The novel is quite long, some 640 tightly written pages, and for some could present a tedious exercise.  However, the prose is smooth and the descriptions of the people and places skillful.  The plot is well-constructed and it is very much worth it to have Tommy back.


[It should perhaps be noted that the pb edition has also been issued in a larger trim size, ISBN 978-006204485-3, for $11.99]

Reviewed by Ted Feit, January 2011.


Law of Attraction
Allison Leotta
Touchstone, 2010
ISBN: 978-1-4391-9384-6

This initial effort from this author focuses on a couple of aspects of a legal thriller including a young female prosecutor, Anna Curtis,  in D.C., domestic violence, and the emotional ups and downs of her personal love life, not necessarily in that order.  It might be noted that the author is a Federal prosecutor in D.C., specializing in felony sex crimes.

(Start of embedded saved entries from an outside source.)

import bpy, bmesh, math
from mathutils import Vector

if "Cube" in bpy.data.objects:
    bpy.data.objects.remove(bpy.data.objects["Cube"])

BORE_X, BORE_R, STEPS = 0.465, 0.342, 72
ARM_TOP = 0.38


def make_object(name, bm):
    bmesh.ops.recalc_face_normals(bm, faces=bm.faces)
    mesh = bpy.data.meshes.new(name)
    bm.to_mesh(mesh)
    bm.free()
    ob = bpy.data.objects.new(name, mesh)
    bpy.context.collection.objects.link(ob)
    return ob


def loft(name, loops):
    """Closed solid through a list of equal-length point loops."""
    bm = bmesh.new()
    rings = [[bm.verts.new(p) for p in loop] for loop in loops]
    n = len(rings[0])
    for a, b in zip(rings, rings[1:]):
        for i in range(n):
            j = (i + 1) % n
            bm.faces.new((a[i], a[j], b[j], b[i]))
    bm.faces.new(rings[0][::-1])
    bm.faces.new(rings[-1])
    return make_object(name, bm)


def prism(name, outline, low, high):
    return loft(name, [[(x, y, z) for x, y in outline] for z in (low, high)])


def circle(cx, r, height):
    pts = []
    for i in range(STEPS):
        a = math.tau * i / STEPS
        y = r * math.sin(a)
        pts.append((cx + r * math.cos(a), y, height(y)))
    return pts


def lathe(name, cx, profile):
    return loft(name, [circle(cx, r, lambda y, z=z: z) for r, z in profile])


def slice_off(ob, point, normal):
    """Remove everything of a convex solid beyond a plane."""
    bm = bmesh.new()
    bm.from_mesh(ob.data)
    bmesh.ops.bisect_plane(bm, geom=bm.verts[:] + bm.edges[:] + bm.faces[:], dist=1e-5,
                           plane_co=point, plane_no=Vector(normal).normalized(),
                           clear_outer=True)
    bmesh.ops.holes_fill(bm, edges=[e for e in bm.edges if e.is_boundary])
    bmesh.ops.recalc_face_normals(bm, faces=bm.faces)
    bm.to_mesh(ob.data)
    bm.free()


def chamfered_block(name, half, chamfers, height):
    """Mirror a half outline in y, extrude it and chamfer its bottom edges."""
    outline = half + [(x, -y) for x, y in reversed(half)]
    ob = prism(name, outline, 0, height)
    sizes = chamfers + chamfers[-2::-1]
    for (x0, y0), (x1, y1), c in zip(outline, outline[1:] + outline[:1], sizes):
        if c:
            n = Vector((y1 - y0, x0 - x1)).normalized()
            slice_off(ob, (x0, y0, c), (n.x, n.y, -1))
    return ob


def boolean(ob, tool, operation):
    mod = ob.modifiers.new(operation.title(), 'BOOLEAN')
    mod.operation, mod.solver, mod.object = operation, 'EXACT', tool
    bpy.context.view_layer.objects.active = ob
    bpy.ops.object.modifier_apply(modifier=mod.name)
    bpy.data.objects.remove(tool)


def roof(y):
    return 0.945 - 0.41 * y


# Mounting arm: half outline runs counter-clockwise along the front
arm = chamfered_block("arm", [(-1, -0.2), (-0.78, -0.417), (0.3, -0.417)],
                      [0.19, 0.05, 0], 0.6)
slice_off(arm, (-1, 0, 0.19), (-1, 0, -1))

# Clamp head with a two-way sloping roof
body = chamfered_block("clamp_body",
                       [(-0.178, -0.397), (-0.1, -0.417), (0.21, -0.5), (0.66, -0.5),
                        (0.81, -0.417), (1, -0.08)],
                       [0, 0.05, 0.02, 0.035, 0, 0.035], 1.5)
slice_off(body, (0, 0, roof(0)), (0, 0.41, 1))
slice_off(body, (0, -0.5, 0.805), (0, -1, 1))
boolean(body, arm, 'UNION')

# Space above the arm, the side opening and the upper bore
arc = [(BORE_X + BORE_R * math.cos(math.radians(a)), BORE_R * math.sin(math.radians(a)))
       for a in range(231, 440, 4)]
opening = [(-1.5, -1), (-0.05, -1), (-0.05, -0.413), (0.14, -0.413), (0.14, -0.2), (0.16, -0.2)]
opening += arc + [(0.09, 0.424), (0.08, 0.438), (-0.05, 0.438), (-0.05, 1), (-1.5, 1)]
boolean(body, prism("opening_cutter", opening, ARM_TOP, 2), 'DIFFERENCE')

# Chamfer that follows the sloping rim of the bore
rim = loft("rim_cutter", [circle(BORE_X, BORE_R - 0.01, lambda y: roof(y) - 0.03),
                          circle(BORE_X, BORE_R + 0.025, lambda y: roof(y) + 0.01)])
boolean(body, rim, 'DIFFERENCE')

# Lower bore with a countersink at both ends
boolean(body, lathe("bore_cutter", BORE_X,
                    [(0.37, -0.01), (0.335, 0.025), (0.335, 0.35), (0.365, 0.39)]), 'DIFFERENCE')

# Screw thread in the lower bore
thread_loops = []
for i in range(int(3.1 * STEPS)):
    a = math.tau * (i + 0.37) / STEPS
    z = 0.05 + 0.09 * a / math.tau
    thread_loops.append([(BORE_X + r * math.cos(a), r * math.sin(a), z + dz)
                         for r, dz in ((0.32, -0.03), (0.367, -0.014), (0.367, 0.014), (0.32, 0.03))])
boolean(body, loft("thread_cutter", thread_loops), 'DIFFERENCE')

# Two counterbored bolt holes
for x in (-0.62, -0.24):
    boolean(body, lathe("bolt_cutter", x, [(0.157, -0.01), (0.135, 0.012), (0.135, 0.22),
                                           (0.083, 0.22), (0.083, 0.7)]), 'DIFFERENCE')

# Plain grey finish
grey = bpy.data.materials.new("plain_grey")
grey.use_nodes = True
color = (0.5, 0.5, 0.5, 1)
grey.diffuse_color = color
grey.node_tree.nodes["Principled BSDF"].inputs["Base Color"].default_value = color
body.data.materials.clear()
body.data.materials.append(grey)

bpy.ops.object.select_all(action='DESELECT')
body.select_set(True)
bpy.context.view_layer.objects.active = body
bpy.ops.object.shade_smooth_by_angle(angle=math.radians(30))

The heart of the storyline is a case involving a young woman who is constantly abused by her boyfriend.  And as is not uncommon, she constantly relents, taking back the abuser until it is too late.  In this case, she does have him arrested, and recants her story during the trial so he walks away.  And then she is murdered.  Her boyfriend is again arrested and brought to trial for the deed.

From that point, the story really gets interesting, with enough twists and turns to keep the reader wondering what comes next.  And what comes next certainly isn’t anticipated.  About the only criticism this reader has revolves around the fact that the courtroom scenes are relatively superficial, and the legal aspects similarly glossed over (perhaps not a bad thing for the average reader).  The prose flows, and the emotional highs and lows of Anna’s romantic involvements and how they affect her work and the plot contribute substantially to the story.


Reviewed by Ted Feit, January 2011.